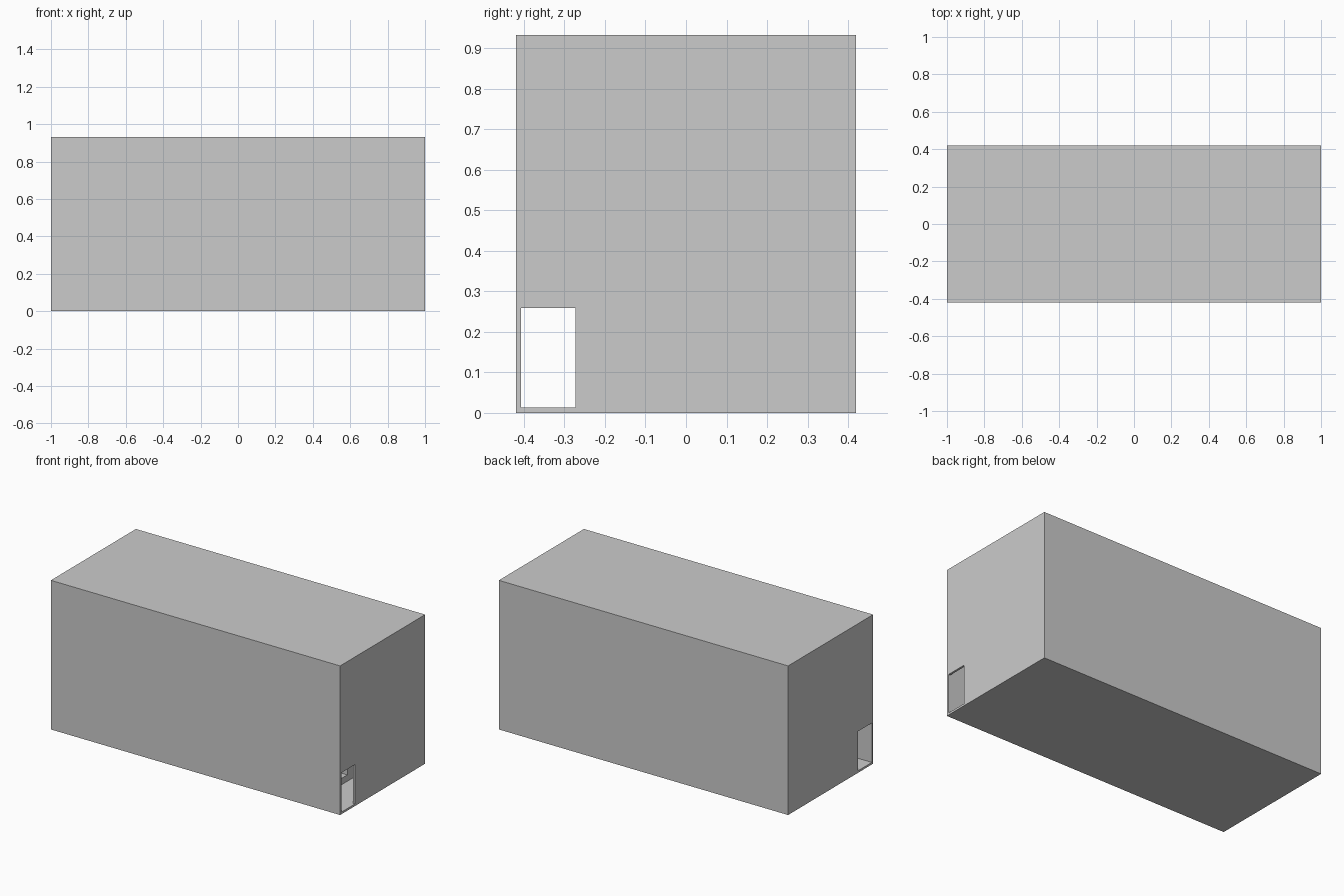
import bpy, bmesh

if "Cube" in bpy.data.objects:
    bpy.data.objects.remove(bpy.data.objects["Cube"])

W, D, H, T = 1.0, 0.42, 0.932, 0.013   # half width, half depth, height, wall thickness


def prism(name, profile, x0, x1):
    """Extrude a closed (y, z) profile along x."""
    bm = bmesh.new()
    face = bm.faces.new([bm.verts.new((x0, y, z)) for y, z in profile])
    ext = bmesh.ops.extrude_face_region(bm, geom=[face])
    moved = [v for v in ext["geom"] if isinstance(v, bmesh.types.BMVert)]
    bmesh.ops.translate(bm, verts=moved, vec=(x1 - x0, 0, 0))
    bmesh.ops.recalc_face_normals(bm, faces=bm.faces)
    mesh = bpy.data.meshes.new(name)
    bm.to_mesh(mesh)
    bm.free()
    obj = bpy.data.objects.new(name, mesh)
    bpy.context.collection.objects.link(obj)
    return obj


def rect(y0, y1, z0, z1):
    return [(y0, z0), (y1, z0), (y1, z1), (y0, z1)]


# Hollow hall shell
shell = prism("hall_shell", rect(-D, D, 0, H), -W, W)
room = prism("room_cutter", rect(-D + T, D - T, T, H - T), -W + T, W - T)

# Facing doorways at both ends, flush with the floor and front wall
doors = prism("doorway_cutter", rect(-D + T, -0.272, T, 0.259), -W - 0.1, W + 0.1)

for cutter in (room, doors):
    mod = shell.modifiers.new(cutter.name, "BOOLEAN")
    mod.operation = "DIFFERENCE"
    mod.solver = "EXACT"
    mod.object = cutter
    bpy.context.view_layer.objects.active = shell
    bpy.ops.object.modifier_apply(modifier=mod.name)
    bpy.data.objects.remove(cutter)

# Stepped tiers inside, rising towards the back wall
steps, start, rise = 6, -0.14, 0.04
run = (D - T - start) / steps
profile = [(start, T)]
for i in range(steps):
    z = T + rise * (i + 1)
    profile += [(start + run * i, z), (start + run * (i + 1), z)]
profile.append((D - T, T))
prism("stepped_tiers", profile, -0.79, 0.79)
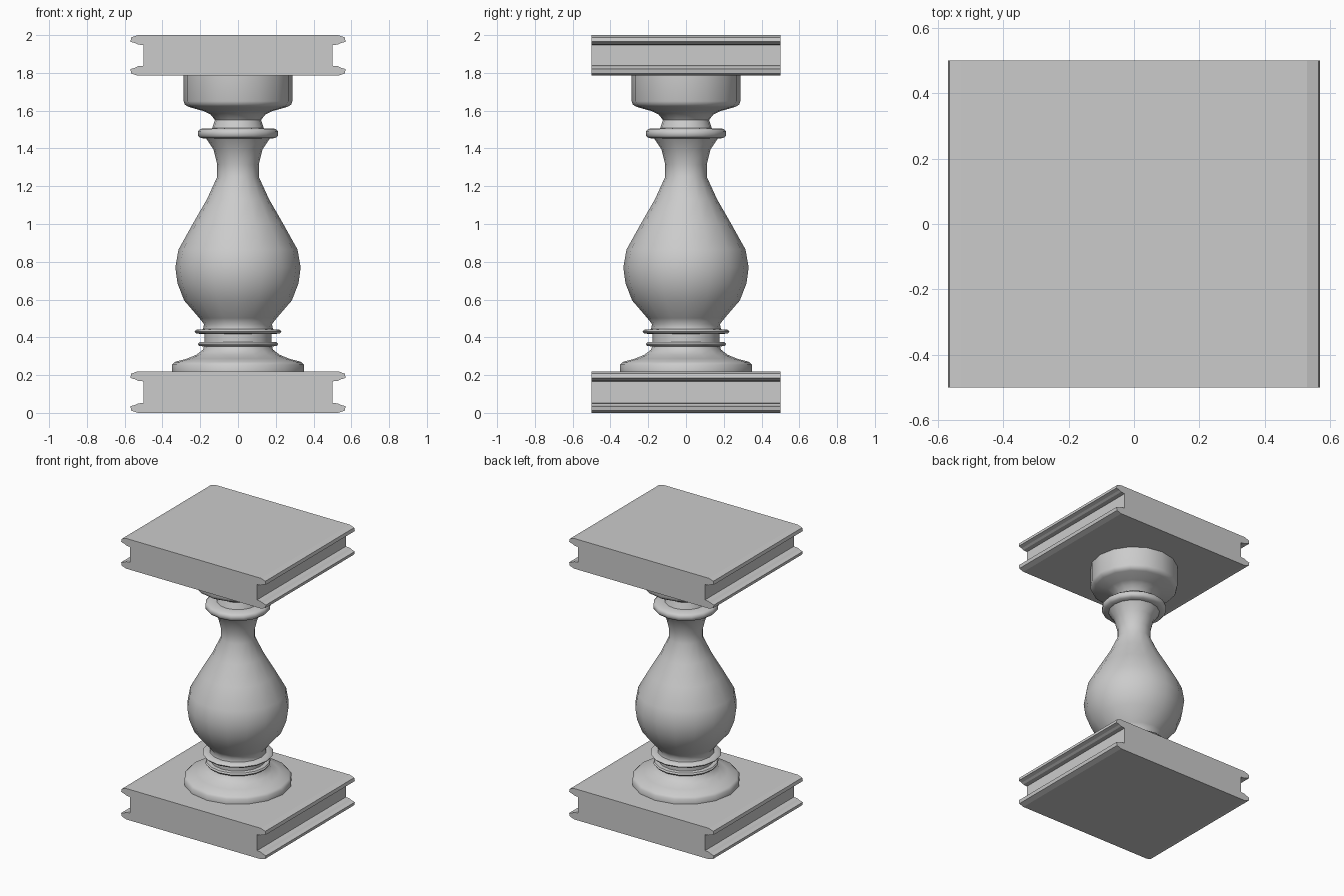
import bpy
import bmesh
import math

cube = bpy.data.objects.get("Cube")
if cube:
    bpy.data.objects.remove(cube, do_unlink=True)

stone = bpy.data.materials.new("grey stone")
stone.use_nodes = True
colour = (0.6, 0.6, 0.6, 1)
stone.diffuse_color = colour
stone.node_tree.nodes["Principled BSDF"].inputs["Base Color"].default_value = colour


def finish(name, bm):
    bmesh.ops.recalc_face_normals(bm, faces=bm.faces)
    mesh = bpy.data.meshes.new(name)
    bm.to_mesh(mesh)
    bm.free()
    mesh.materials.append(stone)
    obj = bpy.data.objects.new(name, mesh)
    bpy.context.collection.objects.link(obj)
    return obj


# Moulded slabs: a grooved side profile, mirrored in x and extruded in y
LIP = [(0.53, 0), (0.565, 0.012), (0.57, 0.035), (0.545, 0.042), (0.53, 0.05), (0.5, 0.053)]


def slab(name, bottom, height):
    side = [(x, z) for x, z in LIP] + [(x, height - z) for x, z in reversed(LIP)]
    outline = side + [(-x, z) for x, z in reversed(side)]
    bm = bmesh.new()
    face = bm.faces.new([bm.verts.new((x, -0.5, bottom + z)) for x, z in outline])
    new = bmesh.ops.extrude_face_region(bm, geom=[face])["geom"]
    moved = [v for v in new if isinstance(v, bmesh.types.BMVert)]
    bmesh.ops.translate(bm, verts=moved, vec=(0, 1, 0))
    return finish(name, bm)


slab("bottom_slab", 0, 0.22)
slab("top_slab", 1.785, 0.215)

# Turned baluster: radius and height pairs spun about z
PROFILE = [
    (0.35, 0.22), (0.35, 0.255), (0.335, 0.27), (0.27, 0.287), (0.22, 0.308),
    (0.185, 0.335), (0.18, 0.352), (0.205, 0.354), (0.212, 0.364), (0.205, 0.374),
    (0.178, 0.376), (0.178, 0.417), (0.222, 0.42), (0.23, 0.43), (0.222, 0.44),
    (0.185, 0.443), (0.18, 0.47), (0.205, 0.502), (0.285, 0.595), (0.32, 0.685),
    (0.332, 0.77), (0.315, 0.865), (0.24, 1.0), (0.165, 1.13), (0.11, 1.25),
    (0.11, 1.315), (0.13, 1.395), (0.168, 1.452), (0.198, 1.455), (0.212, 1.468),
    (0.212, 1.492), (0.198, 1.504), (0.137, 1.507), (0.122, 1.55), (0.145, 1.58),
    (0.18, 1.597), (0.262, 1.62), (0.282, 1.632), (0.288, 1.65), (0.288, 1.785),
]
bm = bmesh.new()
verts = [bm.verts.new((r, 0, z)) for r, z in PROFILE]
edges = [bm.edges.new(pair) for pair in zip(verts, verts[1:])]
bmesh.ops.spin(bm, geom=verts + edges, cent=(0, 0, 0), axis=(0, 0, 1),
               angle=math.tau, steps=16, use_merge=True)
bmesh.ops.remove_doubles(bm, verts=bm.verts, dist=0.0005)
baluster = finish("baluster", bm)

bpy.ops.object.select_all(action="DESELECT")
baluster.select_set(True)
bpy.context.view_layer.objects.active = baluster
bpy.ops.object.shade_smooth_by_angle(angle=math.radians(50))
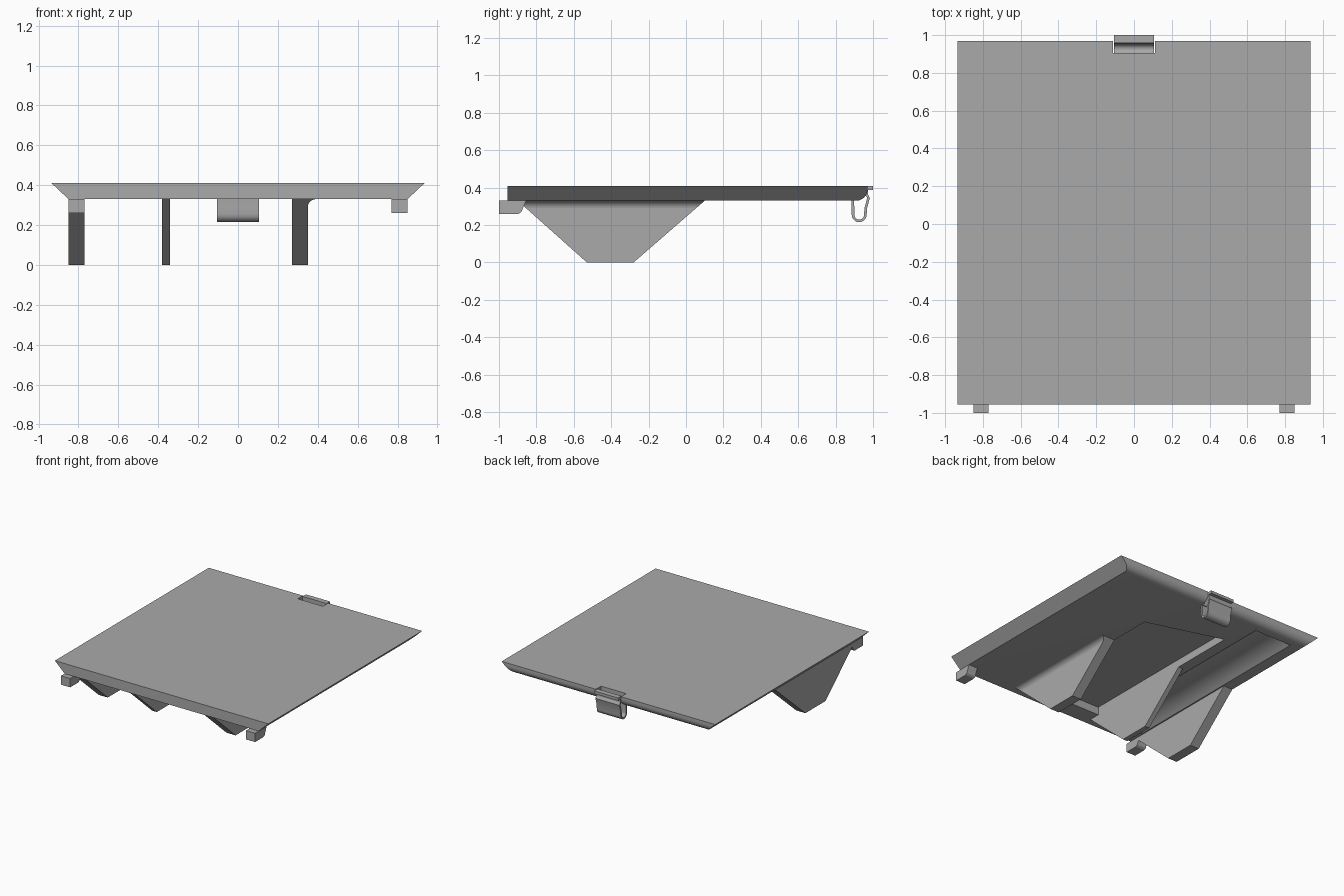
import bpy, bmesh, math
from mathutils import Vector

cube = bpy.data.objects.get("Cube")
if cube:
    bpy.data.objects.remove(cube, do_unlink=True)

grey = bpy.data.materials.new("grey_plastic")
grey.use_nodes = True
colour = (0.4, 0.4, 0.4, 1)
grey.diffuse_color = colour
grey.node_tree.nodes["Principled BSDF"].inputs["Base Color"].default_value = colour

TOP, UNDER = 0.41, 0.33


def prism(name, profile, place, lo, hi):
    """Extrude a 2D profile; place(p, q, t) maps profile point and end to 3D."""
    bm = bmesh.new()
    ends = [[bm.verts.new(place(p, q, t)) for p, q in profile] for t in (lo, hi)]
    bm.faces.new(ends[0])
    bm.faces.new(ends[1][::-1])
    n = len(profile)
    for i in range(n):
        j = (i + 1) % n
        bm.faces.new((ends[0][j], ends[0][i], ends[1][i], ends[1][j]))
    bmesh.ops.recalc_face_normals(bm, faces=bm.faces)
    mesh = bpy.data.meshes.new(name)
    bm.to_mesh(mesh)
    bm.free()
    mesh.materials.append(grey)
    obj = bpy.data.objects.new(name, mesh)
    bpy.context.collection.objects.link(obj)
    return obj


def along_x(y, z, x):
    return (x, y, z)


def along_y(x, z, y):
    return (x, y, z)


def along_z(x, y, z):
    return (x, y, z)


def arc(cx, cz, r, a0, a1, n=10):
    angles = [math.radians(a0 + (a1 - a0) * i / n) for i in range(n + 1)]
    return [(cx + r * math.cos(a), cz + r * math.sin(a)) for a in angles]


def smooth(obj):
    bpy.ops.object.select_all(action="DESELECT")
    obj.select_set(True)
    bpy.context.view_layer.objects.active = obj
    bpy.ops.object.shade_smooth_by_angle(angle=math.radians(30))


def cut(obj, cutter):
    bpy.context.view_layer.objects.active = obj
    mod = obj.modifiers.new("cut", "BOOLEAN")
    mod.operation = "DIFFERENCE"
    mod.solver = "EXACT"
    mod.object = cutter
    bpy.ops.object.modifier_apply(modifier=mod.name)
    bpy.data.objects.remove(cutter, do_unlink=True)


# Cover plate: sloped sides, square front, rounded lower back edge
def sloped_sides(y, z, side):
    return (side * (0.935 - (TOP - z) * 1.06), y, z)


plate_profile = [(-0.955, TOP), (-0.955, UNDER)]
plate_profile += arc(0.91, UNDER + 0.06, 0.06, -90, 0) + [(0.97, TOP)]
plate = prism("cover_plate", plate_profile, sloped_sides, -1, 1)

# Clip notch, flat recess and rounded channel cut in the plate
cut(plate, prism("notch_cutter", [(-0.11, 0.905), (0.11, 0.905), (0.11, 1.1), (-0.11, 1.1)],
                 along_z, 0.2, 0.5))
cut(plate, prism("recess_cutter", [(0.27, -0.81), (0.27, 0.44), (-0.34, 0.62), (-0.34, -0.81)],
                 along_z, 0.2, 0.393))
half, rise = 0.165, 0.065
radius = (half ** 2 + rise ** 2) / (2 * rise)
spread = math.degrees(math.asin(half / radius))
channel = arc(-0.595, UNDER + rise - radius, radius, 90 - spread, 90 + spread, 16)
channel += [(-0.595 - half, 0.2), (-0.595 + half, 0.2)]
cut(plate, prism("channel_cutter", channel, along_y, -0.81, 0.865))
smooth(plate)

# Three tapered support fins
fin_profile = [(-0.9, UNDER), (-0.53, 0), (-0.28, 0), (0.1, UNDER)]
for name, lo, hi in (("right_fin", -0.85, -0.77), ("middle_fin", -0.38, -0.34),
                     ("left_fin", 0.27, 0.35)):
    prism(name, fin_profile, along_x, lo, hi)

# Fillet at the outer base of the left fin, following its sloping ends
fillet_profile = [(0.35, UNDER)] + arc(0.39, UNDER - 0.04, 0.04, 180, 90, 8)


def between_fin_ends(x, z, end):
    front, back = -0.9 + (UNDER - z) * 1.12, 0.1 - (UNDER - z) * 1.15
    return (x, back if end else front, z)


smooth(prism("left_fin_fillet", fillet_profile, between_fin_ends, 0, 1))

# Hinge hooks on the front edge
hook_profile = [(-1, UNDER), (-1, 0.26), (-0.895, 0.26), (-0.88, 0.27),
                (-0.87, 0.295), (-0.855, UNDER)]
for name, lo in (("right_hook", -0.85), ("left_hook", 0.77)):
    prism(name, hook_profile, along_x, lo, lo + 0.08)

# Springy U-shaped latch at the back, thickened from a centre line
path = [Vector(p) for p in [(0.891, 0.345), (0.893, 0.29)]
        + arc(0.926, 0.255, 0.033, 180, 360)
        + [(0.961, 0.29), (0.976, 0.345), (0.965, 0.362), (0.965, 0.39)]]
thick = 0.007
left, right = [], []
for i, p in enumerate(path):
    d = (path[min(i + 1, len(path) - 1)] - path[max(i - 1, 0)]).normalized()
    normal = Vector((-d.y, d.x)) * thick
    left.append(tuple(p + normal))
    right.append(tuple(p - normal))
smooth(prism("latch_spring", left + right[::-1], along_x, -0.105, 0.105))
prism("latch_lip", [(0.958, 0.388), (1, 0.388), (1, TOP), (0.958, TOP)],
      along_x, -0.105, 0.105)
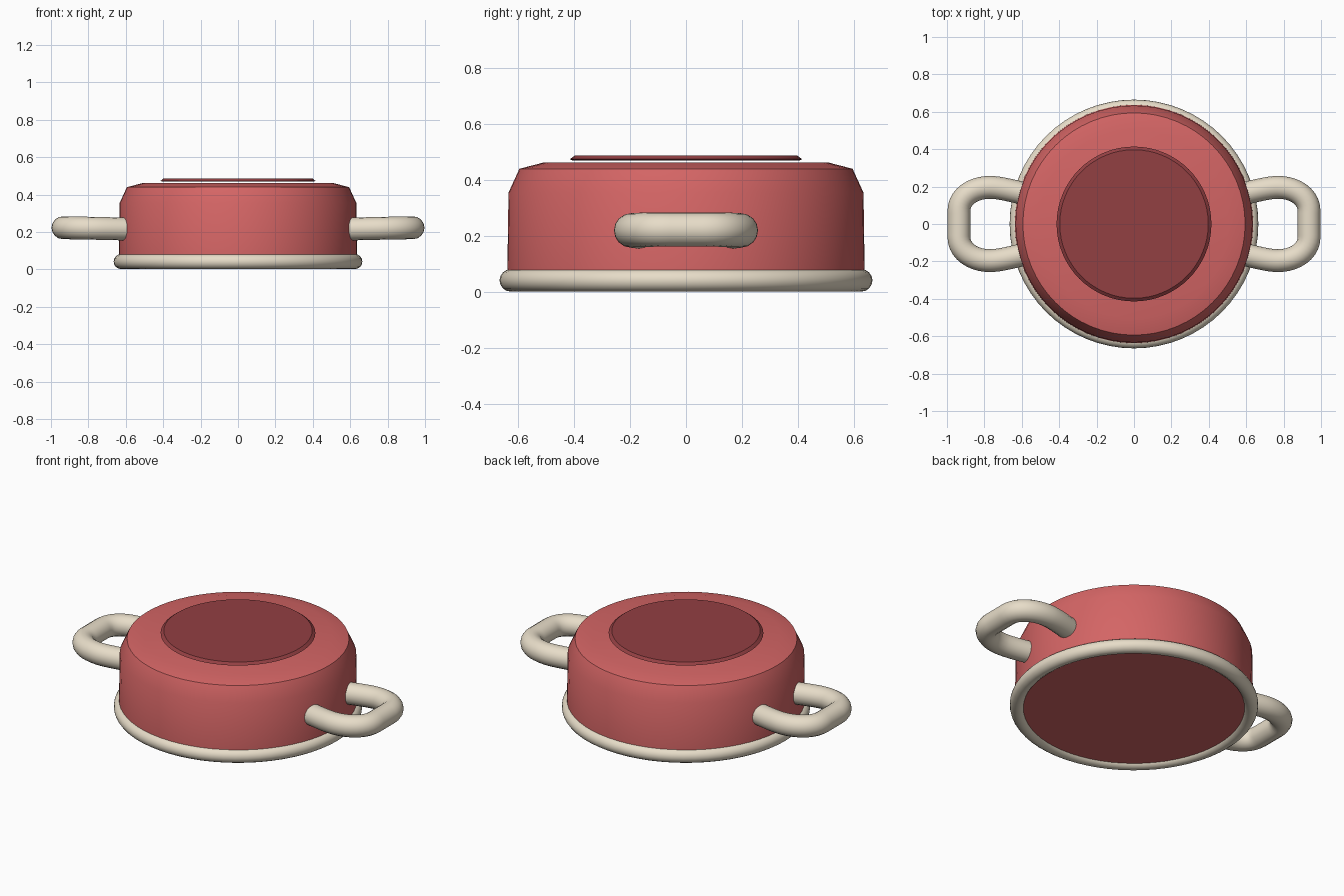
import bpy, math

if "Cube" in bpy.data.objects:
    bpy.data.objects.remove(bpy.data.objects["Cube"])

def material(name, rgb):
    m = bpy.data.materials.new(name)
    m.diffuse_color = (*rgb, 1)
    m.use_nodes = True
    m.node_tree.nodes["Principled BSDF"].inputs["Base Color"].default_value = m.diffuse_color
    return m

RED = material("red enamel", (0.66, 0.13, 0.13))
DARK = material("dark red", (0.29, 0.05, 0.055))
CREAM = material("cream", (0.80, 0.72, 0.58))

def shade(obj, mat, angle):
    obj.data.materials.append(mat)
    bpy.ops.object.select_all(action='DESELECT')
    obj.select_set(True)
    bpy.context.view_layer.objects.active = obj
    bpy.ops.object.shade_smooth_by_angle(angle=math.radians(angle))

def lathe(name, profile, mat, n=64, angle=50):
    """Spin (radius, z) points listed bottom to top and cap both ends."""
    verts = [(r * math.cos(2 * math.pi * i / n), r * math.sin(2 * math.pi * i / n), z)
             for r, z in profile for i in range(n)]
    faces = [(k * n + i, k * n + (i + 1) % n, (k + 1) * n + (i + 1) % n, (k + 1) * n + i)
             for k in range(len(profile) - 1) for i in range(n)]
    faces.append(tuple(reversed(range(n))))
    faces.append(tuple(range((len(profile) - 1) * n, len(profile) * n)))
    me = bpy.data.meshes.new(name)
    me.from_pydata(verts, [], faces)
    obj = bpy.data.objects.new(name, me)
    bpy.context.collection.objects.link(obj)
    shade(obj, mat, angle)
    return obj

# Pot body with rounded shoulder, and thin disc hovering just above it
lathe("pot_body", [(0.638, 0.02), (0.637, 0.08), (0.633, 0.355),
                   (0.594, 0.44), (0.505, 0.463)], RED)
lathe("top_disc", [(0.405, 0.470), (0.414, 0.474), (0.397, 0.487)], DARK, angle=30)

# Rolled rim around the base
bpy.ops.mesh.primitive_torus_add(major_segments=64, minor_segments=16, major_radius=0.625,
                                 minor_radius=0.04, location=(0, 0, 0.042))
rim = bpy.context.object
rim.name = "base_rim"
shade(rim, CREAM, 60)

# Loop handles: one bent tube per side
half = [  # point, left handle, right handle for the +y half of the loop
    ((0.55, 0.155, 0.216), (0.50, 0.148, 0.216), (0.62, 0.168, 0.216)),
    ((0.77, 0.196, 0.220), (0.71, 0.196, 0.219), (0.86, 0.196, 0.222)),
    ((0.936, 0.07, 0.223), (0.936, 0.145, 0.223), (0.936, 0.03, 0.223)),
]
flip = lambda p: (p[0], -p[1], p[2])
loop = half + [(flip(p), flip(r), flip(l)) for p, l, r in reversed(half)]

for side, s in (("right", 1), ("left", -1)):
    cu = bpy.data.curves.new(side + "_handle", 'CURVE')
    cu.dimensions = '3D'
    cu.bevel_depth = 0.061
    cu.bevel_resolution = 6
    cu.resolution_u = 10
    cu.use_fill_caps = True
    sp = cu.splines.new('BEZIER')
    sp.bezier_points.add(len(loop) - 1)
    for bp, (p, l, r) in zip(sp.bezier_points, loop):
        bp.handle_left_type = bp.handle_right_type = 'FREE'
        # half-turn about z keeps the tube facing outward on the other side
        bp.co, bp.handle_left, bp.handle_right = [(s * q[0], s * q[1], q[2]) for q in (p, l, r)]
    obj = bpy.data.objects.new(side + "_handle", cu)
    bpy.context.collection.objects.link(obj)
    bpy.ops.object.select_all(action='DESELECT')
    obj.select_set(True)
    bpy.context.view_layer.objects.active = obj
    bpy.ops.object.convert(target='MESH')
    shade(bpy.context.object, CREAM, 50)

_ _ _ _

**Brief:** Only one stretch of the data above is needed. Restate it word for word, from the line containing "# Springy U-shaped" through the line containing "for i, p in", both ends included.

**Answer to this exercise:**
# Springy U-shaped latch at the back, thickened from a centre line
path = [Vector(p) for p in [(0.891, 0.345), (0.893, 0.29)]
        + arc(0.926, 0.255, 0.033, 180, 360)
        + [(0.961, 0.29), (0.976, 0.345), (0.965, 0.362), (0.965, 0.39)]]
thick = 0.007
left, right = [], []
for i, p in enumerate(path):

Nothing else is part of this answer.